The sole exception was a narrow investigation entrusted to special counsel John Durham, which examined interrogators whose cruelty had exceeded authorized interrogation techniques. That inquiry ended last month with a decision to investigate two deaths of terrorism suspects in CIA custody but not some 100 other cases of alleged abuse. The crux of the problem, however, was never excessive torture; it was authorized torture. Khalid Sheik Mohammed, for example, was ordered subjected to “waterboarding” — a form of mock execution by drowning — 183 times. That was the issue — not that some freelancing interrogator might have added a 184th.
Obama’s deliberate suppression of this shameful past is wrong. It reflects bad policy, a dereliction of presidential responsibilities and a continuing disregard for international law.
It treats torture as a policy option — one that can be turned on or off at presidential will. Obama prohibited the practice, but by refusing to underscore its criminality through prosecution, he leaves the door open for future presidents to resume torture when the next security challenge arises. Indeed, far from “moving on,” Obama’s critics in Congress have attacked his decision to reject torture; some have proposed exempting the CIA from Obama’s order that all U.S. interrogators abide by the U.S. Army’s interrogation manual prohibiting such techniques.
Obama has also adopted an unduly narrow view of his duties toward criminal law. It’s not enough for a president to respect that law; he is also responsible for enforcing it. Through his attorney general, a president is prosecutor in chief, but Obama has ordered Eric Holder not to pursue the Bush administration’s serious and systematic crimes against detainees. That tacit acceptance of the past weakens this essential criminal prohibition.

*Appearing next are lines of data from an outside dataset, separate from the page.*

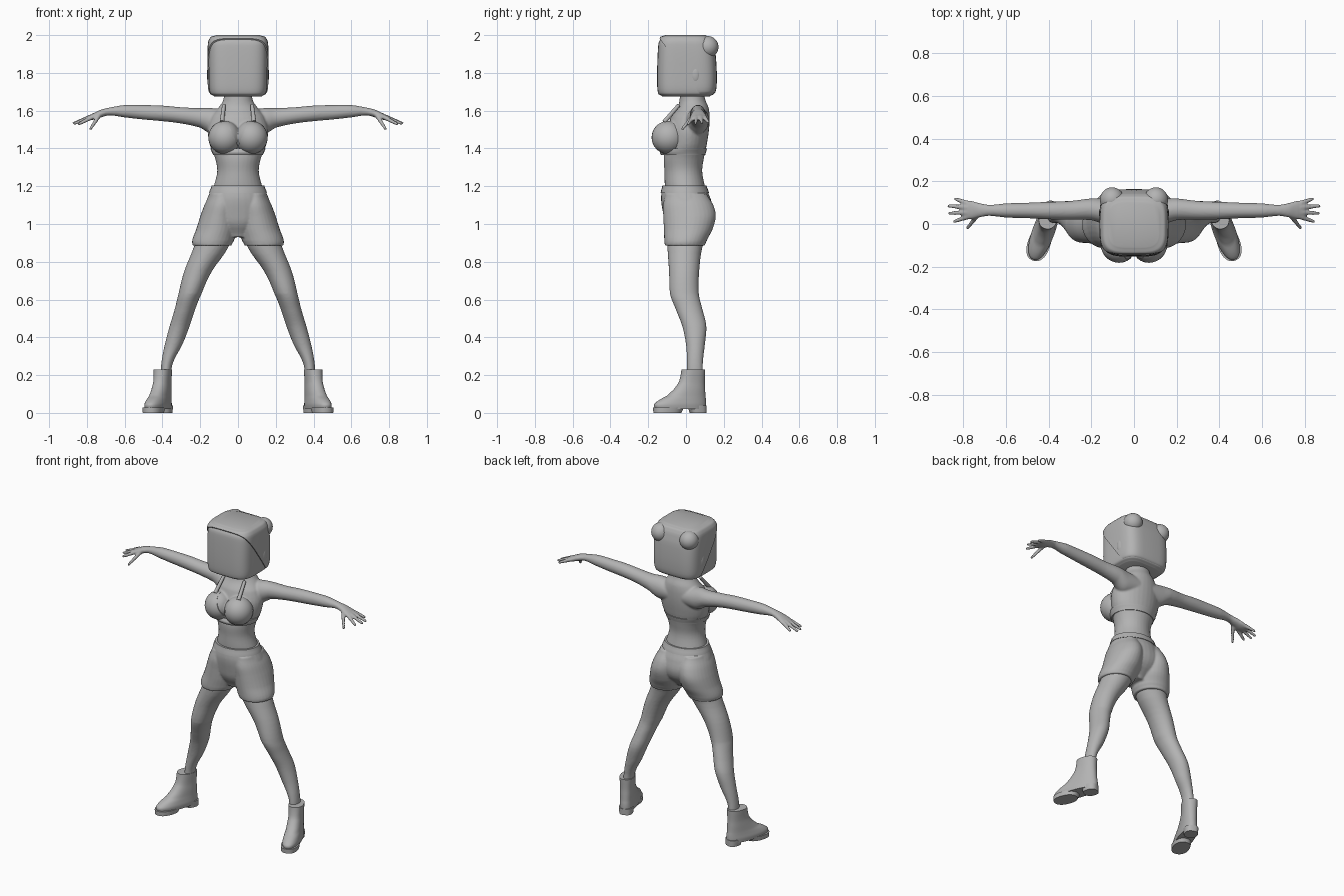
import bpy, bmesh, math
from mathutils import Vector, Matrix

if "Cube" in bpy.data.objects:
    bpy.data.objects.remove(bpy.data.objects["Cube"])

grey = bpy.data.materials.new("plain grey")
grey.diffuse_color = (0.45, 0.45, 0.45, 1)
grey.use_nodes = True
grey.node_tree.nodes["Principled BSDF"].inputs["Base Color"].default_value = grey.diffuse_color


def spline(rows, steps=4):
    """Smoothly interpolate rows of numbers."""
    out = []
    for i in range(len(rows) - 1):
        a, b = rows[i], rows[i + 1]
        p, q = rows[max(i - 1, 0)], rows[min(i + 2, len(rows) - 1)]
        for k in range(steps):
            t = k / steps
            out.append([0.5 * (2 * B + (C - A) * t + (2 * A - 5 * B + 4 * C - D) * t * t
                               + (3 * B - A - 3 * C + D) * t ** 3)
                        for A, B, C, D in zip(p, a, b, q)])
            out[-1][0] = a[0] + (b[0] - a[0]) * t
    return out + [list(rows[-1])]


def loft(bm, rows, axis="z", power=2, n=32, steps=4):
    """Rows are (position, u0, u1, v0, v1): bounds of each oval section."""
    rings = []
    for w, u0, u1, v0, v1 in spline(rows, steps):
        ring = []
        for i in range(n):
            a = 2 * math.pi * i / n
            c, s = math.cos(a), math.sin(a)
            u = (u0 + u1) / 2 + (u1 - u0) / 2 * math.copysign(abs(c) ** (2 / power), c)
            v = (v0 + v1) / 2 + (v1 - v0) / 2 * math.copysign(abs(s) ** (2 / power), s)
            ring.append(bm.verts.new((u, v, w) if axis == "z" else (w, u, v)))
        rings.append(ring)
    for a, b in zip(rings, rings[1:]):
        for i in range(n):
            j = (i + 1) % n
            bm.faces.new((a[i], a[j], b[j], b[i]))
    bm.faces.new(rings[0][::-1])
    bm.faces.new(rings[-1])


def sym(rows):
    """Rows (z, half width, y0, y1) to centred sections."""
    return [(z, -h, h, a, b) for z, h, a, b in rows]


def ball(bm, loc, size):
    m = Matrix.Translation(loc) @ Matrix.Diagonal((*size, 1))
    bmesh.ops.create_uvsphere(bm, u_segments=28, v_segments=18, radius=1, matrix=m)


def bone(bm, p, q, r0, r1):
    p, q = Vector(p), Vector(q)
    d = q - p
    m = Matrix.Translation((p + q) / 2) @ d.to_track_quat("Z", "Y").to_matrix().to_4x4()
    bmesh.ops.create_cone(bm, cap_ends=True, segments=12, radius1=r0, radius2=r1,
                          depth=d.length, matrix=m)
    ball(bm, q, (r1, r1, r1))


def clip(bm, point, normal):
    """Cut away everything on the side the normal points to, and close the cut."""
    g = bm.verts[:] + bm.edges[:] + bm.faces[:]
    r = bmesh.ops.bisect_plane(bm, geom=g, plane_co=point, plane_no=normal, clear_outer=True)
    edges = [e for e in r["geom_cut"] if isinstance(e, bmesh.types.BMEdge)]
    bmesh.ops.contextual_create(bm, geom=edges)


def mirror(bm):
    r = bmesh.ops.duplicate(bm, geom=bm.verts[:] + bm.edges[:] + bm.faces[:])
    for v in r["geom"]:
        if isinstance(v, bmesh.types.BMVert):
            v.co.x *= -1


def finish(bm, name, voxel=0, smooth=4):
    bmesh.ops.recalc_face_normals(bm, faces=bm.faces[:])
    me = bpy.data.meshes.new(name)
    bm.to_mesh(me)
    bm.free()
    me.materials.append(grey)
    ob = bpy.data.objects.new(name, me)
    bpy.context.collection.objects.link(ob)
    bpy.ops.object.select_all(action="DESELECT")
    ob.select_set(True)
    bpy.context.view_layer.objects.active = ob
    bpy.ops.object.shade_smooth_by_angle(angle=math.radians(40))
    if voxel:
        m = ob.modifiers.new("blend", "REMESH")
        m.mode, m.voxel_size, m.use_smooth_shade = "VOXEL", voxel, True
        s = ob.modifiers.new("soften", "SMOOTH")
        s.factor, s.iterations = 0.5, smooth


# Body: limbs and breasts mirrored, then blended with the torso
bm = bmesh.new()
loft(bm, [(0.2, .355, .41, .005, .09), (0.27, .342, .405, .005, .09), (0.36, .295, .388, 0, .1),
          (0.46, .256, .362, -.02, .108), (0.55, .226, .335, -.055, .087),
          (0.63, .193, .315, -.085, .068), (0.75, .138, .285, -.09, .07),
          (0.87, .055, .237, -.098, .085), (0.98, .02, .2, -.1, .12)])
loft(bm, [(0.05, 0, .12, 1.48, 1.6), (0.14, 0, .12, 1.475, 1.614), (0.2, .018, .12, 1.51, 1.614),
          (0.3, .02, .108, 1.532, 1.618), (0.4, .022, .104, 1.544, 1.627),
          (0.5, .027, .1, 1.553, 1.63), (0.6, .03, .097, 1.564, 1.63),
          (0.68, .038, .09, 1.575, 1.617), (0.73, .03, .1, 1.563, 1.604),
          (0.77, .022, .11, 1.551, 1.585), (0.8, .03, .105, 1.548, 1.57)], axis="x")
for p, q in [((.78, .098, 1.565), (.838, .117, 1.54)), ((.78, .077, 1.568), (.868, .085, 1.534)),
             ((.78, .055, 1.567), (.866, .05, 1.532)), ((.775, .035, 1.564), (.842, .012, 1.53)),
             ((.735, .04, 1.575), (.78, -.018, 1.505))]:
    bone(bm, p, q, .0125, .0085)
ball(bm, (.07, -.095, 1.46), (.082, .084, .086))
mirror(bm)
loft(bm, sym([(1.05, .15, -.1, .12), (1.2, .128, -.112, .1), (1.28, .11, -.114, .086),
              (1.35, .122, -.118, .095), (1.42, .15, -.105, .11), (1.5, .16, -.1, .122),
              (1.57, .14, -.078, .125), (1.615, .105, -.045, .12),
              (1.65, .08, -.035, .105), (1.71, .07, -.03, .09)]))
finish(bm, "body", voxel=.006, smooth=5)

# Shorts: two wide legs blended with the hips
bm = bmesh.new()
loft(bm, [(0.885, .035, .24, -.112, .1), (0.91, .022, .243, -.115, .11),
          (0.97, .004, .222, -.117, .14), (1.04, 0, .2, -.12, .158),
          (1.1, 0, .178, -.122, .145), (1.16, .02, .15, -.11, .11)])
mirror(bm)
loft(bm, sym([(0.93, .07, -.07, .06), (1.0, .15, -.108, .125), (1.06, .18, -.122, .145),
              (1.13, .165, -.132, .132), (1.18, .145, -.128, .112), (1.2, .138, -.122, .106)]))
finish(bm, "shorts", voxel=.006, smooth=3)

# Waistband
bm = bmesh.new()
loft(bm, sym([(1.165, .153, -.134, .122), (1.205, .139, -.125, .108)]))
finish(bm, "waistband")

# Bra: cups with a slanted neckline, straps and band
bm = bmesh.new()
ball(bm, (.07, -.093, 1.458), (.087, .089, .088))
clip(bm, (.012, 0, 1.44), (-.92, 0, .4))
bone(bm, (.085, -.115, 1.54), (.075, -.042, 1.625), .012, .01)
mirror(bm)
finish(bm, "bra_cups")
bm = bmesh.new()
loft(bm, sym([(1.365, .132, -.132, .102), (1.38, .138, -.138, .106), (1.4, .146, -.13, .111)]))
finish(bm, "bra_band")

# Boots: upper, front sole and heel, turned outward about the ankle
bm = bmesh.new()
loft(bm, [(.02, -.05, .05, -.228, .055), (.045, -.052, .052, -.232, .056),
          (.068, -.049, .049, -.205, .055), (.09, -.046, .046, -.162, .052),
          (.125, -.044, .044, -.122, .05), (.165, -.042, .042, -.092, .048),
          (.23, -.045, .045, -.078, .05)], power=2.3)
loft(bm, [(0, -.051, .051, -.236, -.085), (.028, -.053, .053, -.238, -.07)], power=2.3)
loft(bm, [(0, -.04, .04, -.03, .056), (.04, -.043, .043, -.045, .057)], power=2.6)
bmesh.ops.transform(bm, verts=bm.verts[:], matrix=Matrix.Translation((.393, .052, 0))
                    @ Matrix.Rotation(math.radians(20), 4, "Z"))
mirror(bm)
finish(bm, "boots")

# Head: rounded block
head = [(1.675, .125, -.125, .125), (1.688, .147, -.146, .148), (1.72, .154, -.152, .156),
        (1.8, .156, -.153, .157), (1.9, .156, -.15, .15), (1.96, .152, -.145, .135),
        (1.985, .138, -.13, .12), (1.994, .11, -.105, .095)]
bm = bmesh.new()
loft(bm, sym(head), power=4, n=48)
finish(bm, "head")

# Hair: a slightly larger cap cut along a sloping hairline
bm = bmesh.new()
loft(bm, sym([(z + .006, h + .006, a - .005, b + .006) for z, h, a, b in head]), power=4, n=48)
clip(bm, (0, -.04, 1.845), (0, -.81, -.59))
finish(bm, "hair")

# Hair buns and ears
bm = bmesh.new()
ball(bm, (.103, .114, 1.937), (.057, .058, .058))
mirror(bm)
finish(bm, "hair_buns")
bm = bmesh.new()
ball(bm, (.155, .05, 1.79), (.01, .022, .04))
mirror(bm)
finish(bm, "ears")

Indeed, Obama’s inaction places the United States in violation of its international legal obligations. The U.N. Convention Against Torture, ratified by the United States and 146 other countries, as well as the Geneva Conventions, do more than prohibit torture at all times, even in war. They also require that torture be investigated and prosecuted. The duty to prosecute is no more optional than the duty not to torture. Yet Obama is picking and choosing among these legal mandates.
That serious breach of international law has consequences well beyond America’s shores. The U.S. government regularly presses other governments to prosecute their torturers, but it does obvious damage to U.S. credibility when the United States won’t prosecute its own. That refusal also endangers U.S. service members or intelligence agents who might be captured by a hostile government, since the United States undercuts its ability to insist on prosecution of anyone who subjects them to waterboarding or other torture techniques.
There is no shortage of evidence that senior Bush officials, including the former president, ordered torture. Human Rights Watch is releasing a report Tuesday collecting the voluminous evidence, including admissions by Bush and others. It is time to act on this evidence. That may be politically difficult, but the viability of the fundamental prohibition of torture is too important to be cast aside for political convenience.
The writer is executive director of Human Rights Watch.